The White House Years
Doubleday: 452 pp., $29.95
I liked Ike. He was my idol as he was to millions who were schoolboys when the hero of World War II was elected U.S. president. I remember writing an essay when I was a freshman in high school expressing regret that I was too young to vote for him in 1952.
Of course, it did not hurt that I grew up in a Republican family immune to the charms and sophisticated rhetoric of Adlai Stevenson. So it came as a surprise to me that many of my teachers and friends thought Ike was a bumbling fool with a limited grasp of the English language
Times editor at large Jim Newton, perhaps best known for “Justice for All,” his 2006 biography of Chief Justice Earl Warren, has written a rather straightforward accounting of Eisenhower’s eight years as president that complements the book Fred Greenstein wrote more than 20 years ago, “The Hidden-Hand Presidency.” Time has passed, more records are available, and though Eisenhower had his faults — and Newton reports them — his historical reputation has continued to increase with every passing year.
Newton’s book is thorough and reasonable. That’s nice, but what makes it valuable now is the timing: We need this book and its insights to judge the vicious and counterproductive politics of these days. The United States was a different country then, a confident place, and we should be thinking hard about how and why things have made us so frightened now.
One example: Newton’s best chapter is the last. It is the story of Eisenhower’s farewell address, in which he astonished the country (70 million people watched on television) by warning of the danger of a permanent national security state dominated by a military-industrial complex. The words that counted are even more important today: “This conjunction of an immense military establishment and a large arms industry is new to the American experience. The total influence — economic, political, even spiritual — is felt in every city, every statehouse, every office of the federal government.”
“It was a message of stunning prescience,” Newton writes. “Support services for American troops in Ike’s day were the province of the Pentagon; Eisenhower’s invasion force was fed, clothed and supplied with fuel by military men. In the Iraq wars, food, communications and even security for American troops and civilians were largely the province of contractors … Boeing, Blackwater, Halliburton.”

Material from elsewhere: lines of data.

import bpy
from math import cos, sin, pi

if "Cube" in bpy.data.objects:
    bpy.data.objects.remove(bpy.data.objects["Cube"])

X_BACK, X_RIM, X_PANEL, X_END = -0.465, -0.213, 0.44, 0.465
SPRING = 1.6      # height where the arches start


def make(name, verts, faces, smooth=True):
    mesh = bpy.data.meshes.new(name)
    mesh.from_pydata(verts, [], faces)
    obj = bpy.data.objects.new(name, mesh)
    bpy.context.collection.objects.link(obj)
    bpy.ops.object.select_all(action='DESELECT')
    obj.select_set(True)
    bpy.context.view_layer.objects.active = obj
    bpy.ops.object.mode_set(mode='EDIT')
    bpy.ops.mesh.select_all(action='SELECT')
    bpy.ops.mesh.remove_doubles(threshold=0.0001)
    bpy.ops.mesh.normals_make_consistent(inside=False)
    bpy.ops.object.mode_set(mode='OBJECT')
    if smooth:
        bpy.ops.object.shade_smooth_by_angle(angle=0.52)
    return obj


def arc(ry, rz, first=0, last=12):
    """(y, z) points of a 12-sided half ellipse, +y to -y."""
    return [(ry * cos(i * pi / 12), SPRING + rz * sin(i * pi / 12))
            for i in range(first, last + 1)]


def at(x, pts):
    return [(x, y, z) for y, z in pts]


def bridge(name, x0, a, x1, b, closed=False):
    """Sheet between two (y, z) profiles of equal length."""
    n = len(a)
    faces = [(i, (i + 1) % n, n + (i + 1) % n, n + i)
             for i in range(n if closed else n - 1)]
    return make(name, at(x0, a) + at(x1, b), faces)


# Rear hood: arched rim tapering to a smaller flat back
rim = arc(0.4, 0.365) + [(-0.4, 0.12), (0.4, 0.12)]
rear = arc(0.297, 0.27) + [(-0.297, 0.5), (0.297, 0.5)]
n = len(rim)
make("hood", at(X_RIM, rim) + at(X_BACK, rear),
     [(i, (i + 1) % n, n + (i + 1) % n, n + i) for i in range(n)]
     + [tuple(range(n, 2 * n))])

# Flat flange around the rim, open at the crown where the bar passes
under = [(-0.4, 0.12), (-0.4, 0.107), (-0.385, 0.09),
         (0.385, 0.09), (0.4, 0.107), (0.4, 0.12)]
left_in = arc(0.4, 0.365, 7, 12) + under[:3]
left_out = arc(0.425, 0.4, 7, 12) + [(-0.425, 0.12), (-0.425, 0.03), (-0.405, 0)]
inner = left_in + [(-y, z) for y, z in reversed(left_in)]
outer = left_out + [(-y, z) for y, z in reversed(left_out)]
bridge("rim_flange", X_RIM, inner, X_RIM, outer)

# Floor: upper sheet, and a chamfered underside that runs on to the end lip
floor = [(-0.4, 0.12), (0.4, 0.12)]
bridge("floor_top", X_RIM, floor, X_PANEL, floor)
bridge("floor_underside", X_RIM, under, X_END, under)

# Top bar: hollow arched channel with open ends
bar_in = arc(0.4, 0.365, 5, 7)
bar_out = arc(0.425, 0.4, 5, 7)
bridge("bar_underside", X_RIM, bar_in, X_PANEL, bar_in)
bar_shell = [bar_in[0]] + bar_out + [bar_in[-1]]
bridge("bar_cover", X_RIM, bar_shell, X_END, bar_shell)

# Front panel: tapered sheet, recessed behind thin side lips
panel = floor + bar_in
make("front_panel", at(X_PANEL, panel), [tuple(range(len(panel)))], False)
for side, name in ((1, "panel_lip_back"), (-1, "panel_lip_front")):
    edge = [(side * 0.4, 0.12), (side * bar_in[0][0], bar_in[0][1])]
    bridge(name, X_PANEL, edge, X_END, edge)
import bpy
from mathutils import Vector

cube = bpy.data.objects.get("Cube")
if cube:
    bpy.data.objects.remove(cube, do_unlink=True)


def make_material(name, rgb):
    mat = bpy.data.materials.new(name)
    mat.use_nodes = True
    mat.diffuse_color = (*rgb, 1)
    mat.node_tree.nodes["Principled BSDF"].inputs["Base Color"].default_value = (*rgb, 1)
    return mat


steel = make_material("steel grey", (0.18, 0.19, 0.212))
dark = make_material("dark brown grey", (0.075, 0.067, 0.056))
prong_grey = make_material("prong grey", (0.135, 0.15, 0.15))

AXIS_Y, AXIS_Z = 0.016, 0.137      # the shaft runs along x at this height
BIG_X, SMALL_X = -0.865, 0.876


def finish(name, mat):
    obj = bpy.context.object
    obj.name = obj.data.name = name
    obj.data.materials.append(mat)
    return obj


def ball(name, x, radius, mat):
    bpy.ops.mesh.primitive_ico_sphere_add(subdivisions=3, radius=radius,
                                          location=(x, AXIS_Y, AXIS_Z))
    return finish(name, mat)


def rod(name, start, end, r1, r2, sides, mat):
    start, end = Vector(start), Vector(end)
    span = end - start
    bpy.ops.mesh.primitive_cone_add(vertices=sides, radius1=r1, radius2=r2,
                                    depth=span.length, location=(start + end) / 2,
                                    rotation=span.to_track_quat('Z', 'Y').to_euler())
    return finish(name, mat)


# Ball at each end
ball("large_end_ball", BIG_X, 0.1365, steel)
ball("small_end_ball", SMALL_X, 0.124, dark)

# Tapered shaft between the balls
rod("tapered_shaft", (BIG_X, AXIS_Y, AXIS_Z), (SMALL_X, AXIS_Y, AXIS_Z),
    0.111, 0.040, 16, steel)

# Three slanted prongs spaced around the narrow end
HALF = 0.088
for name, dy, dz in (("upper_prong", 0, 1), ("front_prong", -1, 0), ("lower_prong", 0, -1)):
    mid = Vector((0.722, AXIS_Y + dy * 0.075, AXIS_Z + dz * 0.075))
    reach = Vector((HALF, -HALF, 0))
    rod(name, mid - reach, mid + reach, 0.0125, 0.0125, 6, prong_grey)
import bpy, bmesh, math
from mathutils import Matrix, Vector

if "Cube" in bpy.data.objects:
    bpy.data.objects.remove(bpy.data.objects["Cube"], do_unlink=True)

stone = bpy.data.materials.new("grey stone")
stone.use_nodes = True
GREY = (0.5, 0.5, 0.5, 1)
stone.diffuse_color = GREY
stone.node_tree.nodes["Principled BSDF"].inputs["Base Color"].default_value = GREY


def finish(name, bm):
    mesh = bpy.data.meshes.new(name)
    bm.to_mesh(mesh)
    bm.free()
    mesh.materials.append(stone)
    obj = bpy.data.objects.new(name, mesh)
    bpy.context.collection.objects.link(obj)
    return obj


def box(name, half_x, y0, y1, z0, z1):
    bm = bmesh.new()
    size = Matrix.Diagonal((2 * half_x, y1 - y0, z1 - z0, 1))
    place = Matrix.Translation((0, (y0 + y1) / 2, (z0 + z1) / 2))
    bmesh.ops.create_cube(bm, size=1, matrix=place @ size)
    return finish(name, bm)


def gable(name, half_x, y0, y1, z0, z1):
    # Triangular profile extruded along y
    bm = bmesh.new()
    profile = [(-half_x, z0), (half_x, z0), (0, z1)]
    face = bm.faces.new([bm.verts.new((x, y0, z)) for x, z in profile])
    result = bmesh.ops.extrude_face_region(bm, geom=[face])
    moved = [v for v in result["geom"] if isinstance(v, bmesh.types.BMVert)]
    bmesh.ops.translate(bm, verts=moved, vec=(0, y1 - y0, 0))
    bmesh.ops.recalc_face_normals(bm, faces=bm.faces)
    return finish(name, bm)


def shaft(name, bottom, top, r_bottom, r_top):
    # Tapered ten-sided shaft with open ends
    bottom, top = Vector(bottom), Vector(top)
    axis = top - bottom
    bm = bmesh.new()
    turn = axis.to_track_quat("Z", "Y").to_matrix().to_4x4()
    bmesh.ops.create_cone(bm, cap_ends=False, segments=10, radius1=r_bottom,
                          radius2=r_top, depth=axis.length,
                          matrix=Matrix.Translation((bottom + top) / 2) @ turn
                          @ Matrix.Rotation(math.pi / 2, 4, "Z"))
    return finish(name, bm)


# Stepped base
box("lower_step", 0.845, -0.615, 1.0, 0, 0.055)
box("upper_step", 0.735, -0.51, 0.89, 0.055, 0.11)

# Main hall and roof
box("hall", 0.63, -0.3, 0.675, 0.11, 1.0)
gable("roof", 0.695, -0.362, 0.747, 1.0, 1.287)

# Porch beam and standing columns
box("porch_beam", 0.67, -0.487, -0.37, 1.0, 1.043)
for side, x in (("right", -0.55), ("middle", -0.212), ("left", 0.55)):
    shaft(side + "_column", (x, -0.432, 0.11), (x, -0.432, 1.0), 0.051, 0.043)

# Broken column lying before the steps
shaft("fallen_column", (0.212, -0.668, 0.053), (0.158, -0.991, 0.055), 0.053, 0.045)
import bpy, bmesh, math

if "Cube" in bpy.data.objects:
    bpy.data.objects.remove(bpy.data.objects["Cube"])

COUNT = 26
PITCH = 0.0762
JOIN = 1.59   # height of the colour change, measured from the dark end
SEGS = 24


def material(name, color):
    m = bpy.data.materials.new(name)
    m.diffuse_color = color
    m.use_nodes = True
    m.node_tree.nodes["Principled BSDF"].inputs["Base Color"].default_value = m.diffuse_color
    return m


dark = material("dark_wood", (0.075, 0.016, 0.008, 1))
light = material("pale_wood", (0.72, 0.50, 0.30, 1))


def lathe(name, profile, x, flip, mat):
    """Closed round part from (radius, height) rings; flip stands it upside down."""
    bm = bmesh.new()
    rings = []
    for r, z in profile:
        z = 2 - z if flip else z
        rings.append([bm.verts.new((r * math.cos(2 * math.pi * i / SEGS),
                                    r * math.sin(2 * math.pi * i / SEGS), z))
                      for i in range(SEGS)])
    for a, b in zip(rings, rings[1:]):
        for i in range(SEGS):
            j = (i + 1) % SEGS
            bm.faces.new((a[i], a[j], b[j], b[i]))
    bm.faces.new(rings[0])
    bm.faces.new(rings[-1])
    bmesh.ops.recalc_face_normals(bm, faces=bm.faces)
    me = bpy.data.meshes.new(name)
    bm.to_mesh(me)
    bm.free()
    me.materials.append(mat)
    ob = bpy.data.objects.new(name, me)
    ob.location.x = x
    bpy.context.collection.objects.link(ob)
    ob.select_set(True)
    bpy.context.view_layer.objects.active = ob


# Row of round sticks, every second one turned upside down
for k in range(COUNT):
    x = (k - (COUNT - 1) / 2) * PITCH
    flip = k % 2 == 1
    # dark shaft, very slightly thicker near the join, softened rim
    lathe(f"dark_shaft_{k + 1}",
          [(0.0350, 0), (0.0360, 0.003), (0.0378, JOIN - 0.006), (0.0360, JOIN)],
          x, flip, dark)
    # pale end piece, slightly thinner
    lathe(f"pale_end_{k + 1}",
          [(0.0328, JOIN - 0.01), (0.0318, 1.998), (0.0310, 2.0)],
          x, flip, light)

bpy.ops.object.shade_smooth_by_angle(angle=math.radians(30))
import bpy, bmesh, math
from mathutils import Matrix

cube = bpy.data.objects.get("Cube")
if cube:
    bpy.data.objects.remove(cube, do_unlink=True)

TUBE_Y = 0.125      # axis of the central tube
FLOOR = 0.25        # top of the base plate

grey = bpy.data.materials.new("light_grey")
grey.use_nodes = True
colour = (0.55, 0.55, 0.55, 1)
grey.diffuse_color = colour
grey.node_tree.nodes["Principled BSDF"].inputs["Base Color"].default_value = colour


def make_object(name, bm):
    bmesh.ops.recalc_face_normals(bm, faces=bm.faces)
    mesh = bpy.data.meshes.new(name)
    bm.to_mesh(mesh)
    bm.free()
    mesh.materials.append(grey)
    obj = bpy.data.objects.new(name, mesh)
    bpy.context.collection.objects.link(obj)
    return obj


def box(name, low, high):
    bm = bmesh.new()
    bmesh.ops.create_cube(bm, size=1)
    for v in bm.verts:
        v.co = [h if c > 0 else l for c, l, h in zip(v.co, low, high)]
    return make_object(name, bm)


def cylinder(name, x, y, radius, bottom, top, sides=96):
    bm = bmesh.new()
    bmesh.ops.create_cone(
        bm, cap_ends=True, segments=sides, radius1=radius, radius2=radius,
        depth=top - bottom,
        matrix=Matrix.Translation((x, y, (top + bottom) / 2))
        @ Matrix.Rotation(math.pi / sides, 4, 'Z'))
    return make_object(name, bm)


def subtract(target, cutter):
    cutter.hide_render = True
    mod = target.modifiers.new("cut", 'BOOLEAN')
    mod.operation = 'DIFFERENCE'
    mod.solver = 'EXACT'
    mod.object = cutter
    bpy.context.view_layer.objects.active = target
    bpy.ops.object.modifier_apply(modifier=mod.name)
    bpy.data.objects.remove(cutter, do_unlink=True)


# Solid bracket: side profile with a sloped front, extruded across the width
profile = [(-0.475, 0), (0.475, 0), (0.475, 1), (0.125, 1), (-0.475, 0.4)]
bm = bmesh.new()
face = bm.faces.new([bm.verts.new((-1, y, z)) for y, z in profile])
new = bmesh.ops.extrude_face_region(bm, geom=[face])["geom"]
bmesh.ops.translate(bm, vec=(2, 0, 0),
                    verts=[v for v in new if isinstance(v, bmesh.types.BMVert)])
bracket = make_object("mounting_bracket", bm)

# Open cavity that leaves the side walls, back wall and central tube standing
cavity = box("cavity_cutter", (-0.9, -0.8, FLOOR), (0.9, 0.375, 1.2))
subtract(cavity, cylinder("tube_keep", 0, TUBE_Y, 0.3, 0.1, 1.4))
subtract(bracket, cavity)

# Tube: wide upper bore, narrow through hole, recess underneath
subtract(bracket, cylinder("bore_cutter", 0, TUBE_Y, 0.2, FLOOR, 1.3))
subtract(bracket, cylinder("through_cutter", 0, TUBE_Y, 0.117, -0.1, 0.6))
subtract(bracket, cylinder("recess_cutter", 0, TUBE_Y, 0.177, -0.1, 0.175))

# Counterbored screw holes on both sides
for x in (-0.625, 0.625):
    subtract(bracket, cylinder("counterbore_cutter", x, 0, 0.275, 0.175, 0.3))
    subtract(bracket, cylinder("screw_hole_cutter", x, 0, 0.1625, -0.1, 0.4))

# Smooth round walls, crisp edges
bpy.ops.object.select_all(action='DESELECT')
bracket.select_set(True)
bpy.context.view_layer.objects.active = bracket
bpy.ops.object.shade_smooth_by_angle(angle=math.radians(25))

Newton does not spare Eisenhower for his faults. Particularly in the early years of his presidency, Ike — like all presidents from John F. Kennedy to Barack Obama — became foolishly enamored with the efficacy of covert action. It seemed to be war on the cheap, and he managed to overthrow at least two foreign governments, Iran and Guatemala.
Eisenhower’s great blind spot was civil rights. By today’s standards he would be considered a racist — even though he was willing to mobilize troops to integrate schools in Arkansas. He was enraged by the Supreme Court’s school desegregation decision in Brown vs. Board of Education — that the practice of “separate but equal” was unconstitutional. But, without passion or empathy, the old soldier said the executive branch’s responsibility was to enforce the law and decisions of the Supreme Court. Had he spoken out against the decision in public — he did in private — this would be a different country today, and not a better one.
Newton did a clever thing in writing this book. In his own words, he explains how he was inclined to use the Congressional Record and such as his main sources but that his wife argued otherwise: “The book became, I hope,” Newton writes in his acknowledgments, “one centered not on the presidency so much as on the president.” He has succeeded in doing that. He weaves in substantial material on what the United States was about in the 1950s, which of course helps illuminate our own decade. I still like Ike. This is a book worth reading.
Reeves’ most recent books include “Daring Young Men: The Heroism and Triumph of The Berlin Airlift-June 1948-May 1949" and “Portrait of Camelot: A Thousand Days in the Kennedy White House.” He is a senior lecturer at USC’s Annenberg School for Communication & Journalism.